--- Your goal ---
The records below are to be reproduced exactly, with every picture left out.
************
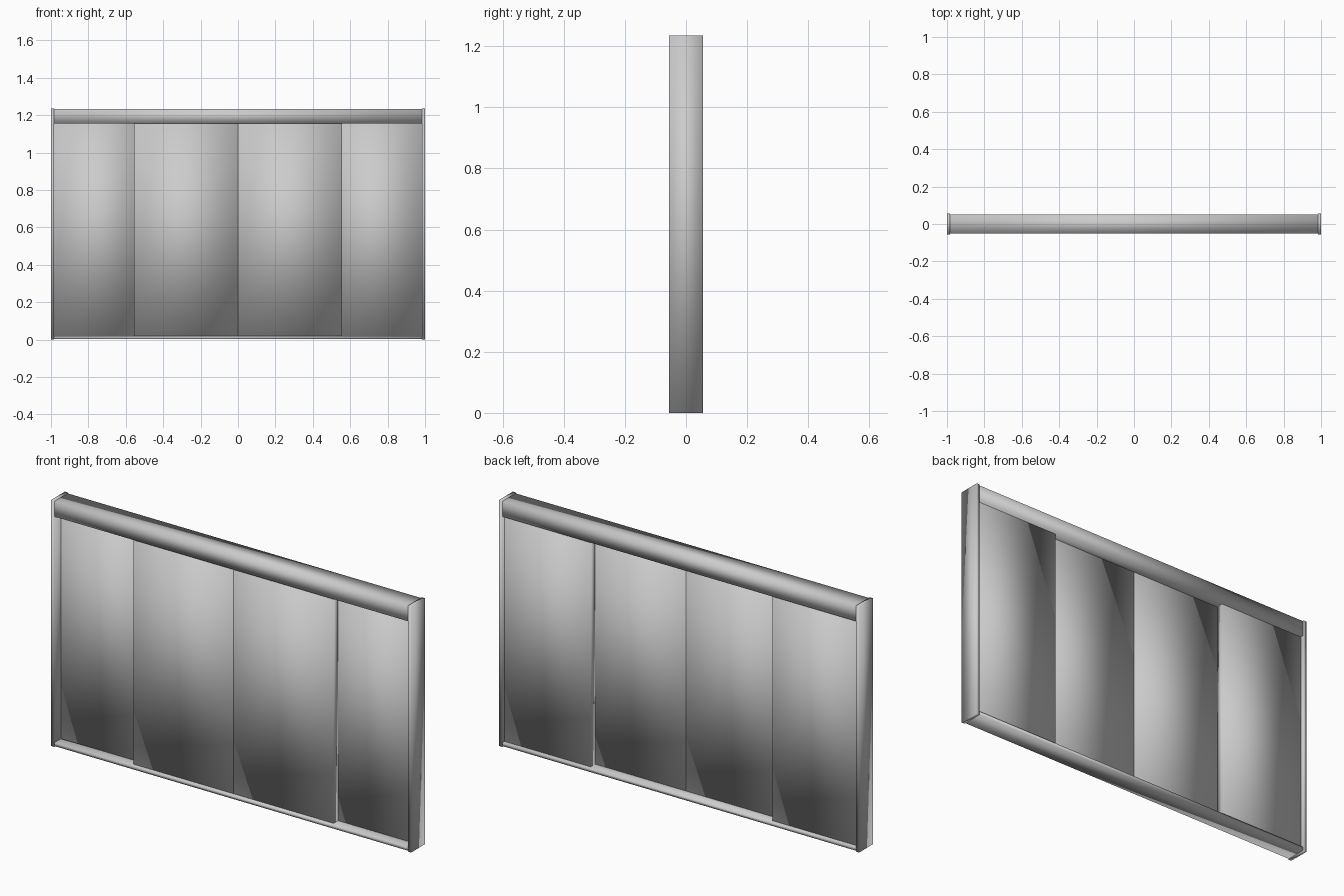
import bpy, bmesh
from mathutils import Vector

if "Cube" in bpy.data.objects:
    bpy.data.objects.remove(bpy.data.objects["Cube"])


def box(name, x, y, z):
    """Soft-shaded box spanning the given (min, max) ranges."""
    bm = bmesh.new()
    bmesh.ops.create_cube(bm, size=1)
    lo, hi = Vector((x[0], y[0], z[0])), Vector((x[1], y[1], z[1]))
    for v in bm.verts:
        v.co = Vector(((lo[i] + hi[i]) / 2 + v.co[i] * (hi[i] - lo[i]) for i in range(3)))
    for f in bm.faces:
        f.smooth = True
    me = bpy.data.meshes.new(name)
    bm.to_mesh(me)
    bm.free()
    ob = bpy.data.objects.new(name, me)
    bpy.context.collection.objects.link(ob)
    return ob


# Frame: header and sill run between the slightly deeper side posts
box("header", (-0.985, 0.985), (-0.052, 0.052), (1.155, 1.232))
box("sill", (-0.985, 0.985), (-0.052, 0.052), (0.003, 0.02))

for side, s in (("left", -1), ("right", 1)):
    def span(a, b):
        return tuple(sorted((s * a, s * b)))

    box(side + "_post", span(0.983, 1.0), (-0.055, 0.055), (0, 1.235))
    # Sliding panel on the front track, meeting at the centre
    box(side + "_sliding_panel", span(0, 0.555), (-0.035, -0.001), (0.02, 1.155))
    # Fixed panel on the rear track, overlapping the sliding one
    box(side + "_fixed_panel", span(0.505, 0.983), (0.001, 0.035), (0.02, 1.155))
************
--- Result ---
import bpy, bmesh
from mathutils import Vector

if "Cube" in bpy.data.objects:
    bpy.data.objects.remove(bpy.data.objects["Cube"])


def box(name, x, y, z):
    """Soft-shaded box spanning the given (min, max) ranges."""
    bm = bmesh.new()
    bmesh.ops.create_cube(bm, size=1)
    lo, hi = Vector((x[0], y[0], z[0])), Vector((x[1], y[1], z[1]))
    for v in bm.verts:
        v.co = Vector(((lo[i] + hi[i]) / 2 + v.co[i] * (hi[i] - lo[i]) for i in range(3)))
    for f in bm.faces:
        f.smooth = True
    me = bpy.data.meshes.new(name)
    bm.to_mesh(me)
    bm.free()
    ob = bpy.data.objects.new(name, me)
    bpy.context.collection.objects.link(ob)
    return ob


# Frame: header and sill run between the slightly deeper side posts
box("header", (-0.985, 0.985), (-0.052, 0.052), (1.155, 1.232))
box("sill", (-0.985, 0.985), (-0.052, 0.052), (0.003, 0.02))

for side, s in (("left", -1), ("right", 1)):
    def span(a, b):
        return tuple(sorted((s * a, s * b)))

    box(side + "_post", span(0.983, 1.0), (-0.055, 0.055), (0, 1.235))
    # Sliding panel on the front track, meeting at the centre
    box(side + "_sliding_panel", span(0, 0.555), (-0.035, -0.001), (0.02, 1.155))
    # Fixed panel on the rear track, overlapping the sliding one
    box(side + "_fixed_panel", span(0.505, 0.983), (0.001, 0.035), (0.02, 1.155))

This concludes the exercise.